Chinese Internet Sports-Betting Ring Busted, 28 Sentenced to Prison

20 August 2007

A group of people involved in Shanghai's largest online soccer betting ring have been sentenced to up to 32 months in prison in Pudong New Area People's Court.

The 28 defendants were found guilty of accepting bets online worth nearly 100 million yuan ($13.16 million) during the FIFA World Cup in 2006. Gambling was outlawed on the mainland in 1949 when New China was founded.

According to Xinhua news agency, the ringleader, Fang Changli, procured a gambling account through an agent for an overseas gambling Web site with the help of co-defendant Sun Ye in March 2006.

Fang subsequently recruited co-defendant Yu Zhengqiu, who was in charge of luring people to the site, while Sun facilitated the transactions between Fang and the site, the court said.
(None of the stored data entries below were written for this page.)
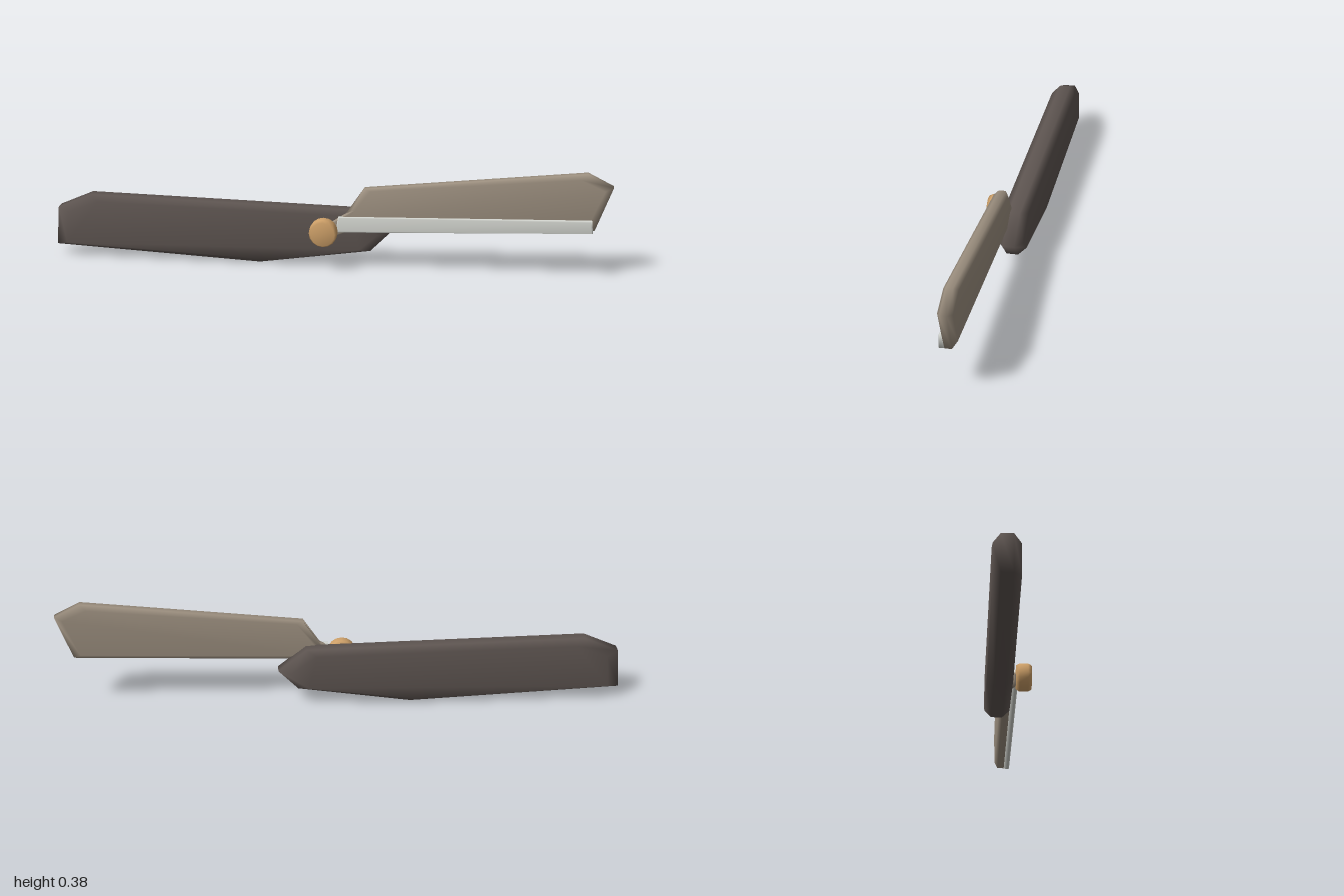
import * as THREE from 'three';

const mat = (name, color) => {
  const m = new THREE.MeshStandardMaterial({ color });
  m.name = name;
  return m;
};

// Solid from a counter-clockwise outline; each layer is [z, xScale, yScale] about the outline's centre.
function layeredSolid(outline, layers) {
  const pts = outline.map(([x, y]) => new THREE.Vector2(x, y));
  const centre = new THREE.Box2().setFromPoints(pts).getCenter(new THREE.Vector2());
  const n = pts.length, pos = [], index = [];
  for (const [z, sx, sy] of layers)
    for (const p of pts) pos.push(centre.x + (p.x - centre.x) * sx, centre.y + (p.y - centre.y) * sy, z);
  for (let k = 0; k < layers.length - 1; k++)
    for (let i = 0; i < n; i++) {
      const j = (i + 1) % n, a = k * n + i, b = k * n + j;
      index.push(a, b, b + n, a, b + n, a + n);
    }
  const last = (layers.length - 1) * n;
  for (const [a, b, c] of THREE.ShapeUtils.triangulateShape(pts, [])) {
    index.push(a, c, b, last + a, last + b, last + c);
  }
  const geo = new THREE.BufferGeometry();
  geo.setAttribute('position', new THREE.Float32BufferAttribute(pos, 3));
  geo.setIndex(index);
  geo.computeVertexNormals();
  return geo;
}

export function createModel() {
  const group = new THREE.Group();
  const dark = mat('dark handle', 0x5e5551);
  const taupe = mat('taupe blade', 0x9d9080);
  const steel = mat('bright steel', 0xd6d8d2);
  const brass = mat('brass', 0xcfa169);
  const add = (name, geo, material) => {
    const mesh = new THREE.Mesh(geo, material);
    mesh.name = name;
    group.add(mesh);
    return mesh;
  };

  // Handle with a bevelled rim
  add('handle', layeredSolid(
    [[-1, 0.04], [-0.25, 0.002], [0.15, 0.06], [0.22, 0.13], [0.12, 0.21], [-0.87, 0.232], [-0.99, 0.18]],
    [[-0.081, 0.93, 0.83], [-0.057, 1, 1], [-0.016, 1, 1], [0.009, 0.93, 0.83]]), dark);

  // Blade body
  add('blade', layeredSolid(
    [[0.03, 0.15], [0.94, 0.178], [1, 0.337], [0.91, 0.383], [0.13, 0.3]],
    [[-0.022, 0.94, 0.84], [-0.009, 1, 1], [0.015, 1, 1], [0.028, 0.94, 0.84]]), taupe);

  // Tang joining the blade to the pivot
  add('tang', layeredSolid(
    [[-0.04, 0.135], [-0.01, 0.108], [0.12, 0.16], [0.12, 0.24], [0.04, 0.19]],
    [[0.002, 0.9, 0.85], [0.008, 1, 1], [0.02, 1, 1], [0.028, 0.9, 0.85]]), taupe);

  // Polished cutting edge along the lower front of the blade
  add('cuttingEdge', layeredSolid(
    [[0.03, 0.14], [0.935, 0.173], [0.93, 0.22], [0.04, 0.198]],
    [[0.016, 0.995, 0.9], [0.028, 1, 1], [0.033, 1, 1], [0.037, 0.99, 0.85]]), steel);

  // Pivot knob, turned about z
  const profile = [[0, 0], [0.043, 0], [0.05, 0.012], [0.05, 0.042], [0.043, 0.055], [0, 0.055]];
  const knob = add('pivotKnob',
    new THREE.LatheGeometry(profile.map(([r, h]) => new THREE.Vector2(r, h)), 16), brass);
  knob.rotation.x = Math.PI / 2;
  knob.position.set(-0.01, 0.146, 0.028);

  return group;
}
Reports do not indicate when all of the busts took place, but police reportedly apprehended two of the defendants after they had received a tip on Dec. 4, 2006, regarding a group of people who were seen gambling on soccer games in a bar on more than one occasion. Police then seized a laptop from the defendants, which strengthened the evidence against the defendants.
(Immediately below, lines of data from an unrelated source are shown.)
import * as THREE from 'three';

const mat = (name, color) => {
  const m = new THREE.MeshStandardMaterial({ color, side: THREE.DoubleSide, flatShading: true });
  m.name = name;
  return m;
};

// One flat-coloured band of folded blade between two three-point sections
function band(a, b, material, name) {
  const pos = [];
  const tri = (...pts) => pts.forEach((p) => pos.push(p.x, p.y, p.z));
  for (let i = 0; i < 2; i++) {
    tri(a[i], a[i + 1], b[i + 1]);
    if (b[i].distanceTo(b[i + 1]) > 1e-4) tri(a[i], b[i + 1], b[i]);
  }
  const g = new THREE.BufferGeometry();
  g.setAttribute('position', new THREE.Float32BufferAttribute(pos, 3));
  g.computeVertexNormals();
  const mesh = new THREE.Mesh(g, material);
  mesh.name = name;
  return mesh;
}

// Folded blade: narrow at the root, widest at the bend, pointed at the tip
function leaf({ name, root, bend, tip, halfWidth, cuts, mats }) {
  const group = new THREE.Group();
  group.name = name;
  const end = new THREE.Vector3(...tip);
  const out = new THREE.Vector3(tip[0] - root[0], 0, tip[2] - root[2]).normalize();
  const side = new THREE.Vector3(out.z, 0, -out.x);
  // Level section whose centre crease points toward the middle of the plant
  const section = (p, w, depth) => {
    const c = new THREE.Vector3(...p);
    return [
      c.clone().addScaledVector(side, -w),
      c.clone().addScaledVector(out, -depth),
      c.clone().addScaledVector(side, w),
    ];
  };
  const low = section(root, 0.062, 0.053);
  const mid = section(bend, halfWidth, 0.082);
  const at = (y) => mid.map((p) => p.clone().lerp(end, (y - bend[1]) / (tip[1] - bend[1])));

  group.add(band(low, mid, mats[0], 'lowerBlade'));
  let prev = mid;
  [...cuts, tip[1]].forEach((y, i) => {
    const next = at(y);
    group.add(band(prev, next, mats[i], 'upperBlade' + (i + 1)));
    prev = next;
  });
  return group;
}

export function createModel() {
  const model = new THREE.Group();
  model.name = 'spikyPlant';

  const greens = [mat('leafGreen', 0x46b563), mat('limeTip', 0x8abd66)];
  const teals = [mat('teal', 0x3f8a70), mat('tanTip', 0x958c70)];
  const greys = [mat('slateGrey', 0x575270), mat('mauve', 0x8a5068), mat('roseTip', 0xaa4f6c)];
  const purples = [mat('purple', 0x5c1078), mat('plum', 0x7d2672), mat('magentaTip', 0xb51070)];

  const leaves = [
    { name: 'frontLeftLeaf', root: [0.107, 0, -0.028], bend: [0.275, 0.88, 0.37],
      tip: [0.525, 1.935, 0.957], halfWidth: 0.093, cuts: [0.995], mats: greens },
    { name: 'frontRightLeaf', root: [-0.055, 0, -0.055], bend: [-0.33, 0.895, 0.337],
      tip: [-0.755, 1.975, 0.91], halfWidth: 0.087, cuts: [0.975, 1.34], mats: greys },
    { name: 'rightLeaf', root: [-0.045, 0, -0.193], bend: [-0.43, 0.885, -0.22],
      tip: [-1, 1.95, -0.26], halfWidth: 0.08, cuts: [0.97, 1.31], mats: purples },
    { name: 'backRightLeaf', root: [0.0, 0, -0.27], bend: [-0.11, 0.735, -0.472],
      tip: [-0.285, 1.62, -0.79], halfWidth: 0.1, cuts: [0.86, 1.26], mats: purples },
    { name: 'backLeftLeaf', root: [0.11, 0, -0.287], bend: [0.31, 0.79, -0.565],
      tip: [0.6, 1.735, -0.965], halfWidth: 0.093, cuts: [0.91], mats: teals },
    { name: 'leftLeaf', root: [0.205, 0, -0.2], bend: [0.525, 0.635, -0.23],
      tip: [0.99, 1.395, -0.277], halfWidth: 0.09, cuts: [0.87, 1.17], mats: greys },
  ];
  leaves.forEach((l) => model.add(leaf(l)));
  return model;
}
On March 1, 2006, China implemented new Internet regulations in an attempt to limit pornography, spam, viruses, gambling fraud and other undesirable activities. The law bans citizens younger than 18 from Internet cafes, discos and karaoke bars, and prohibits government staff from running entertainment venues.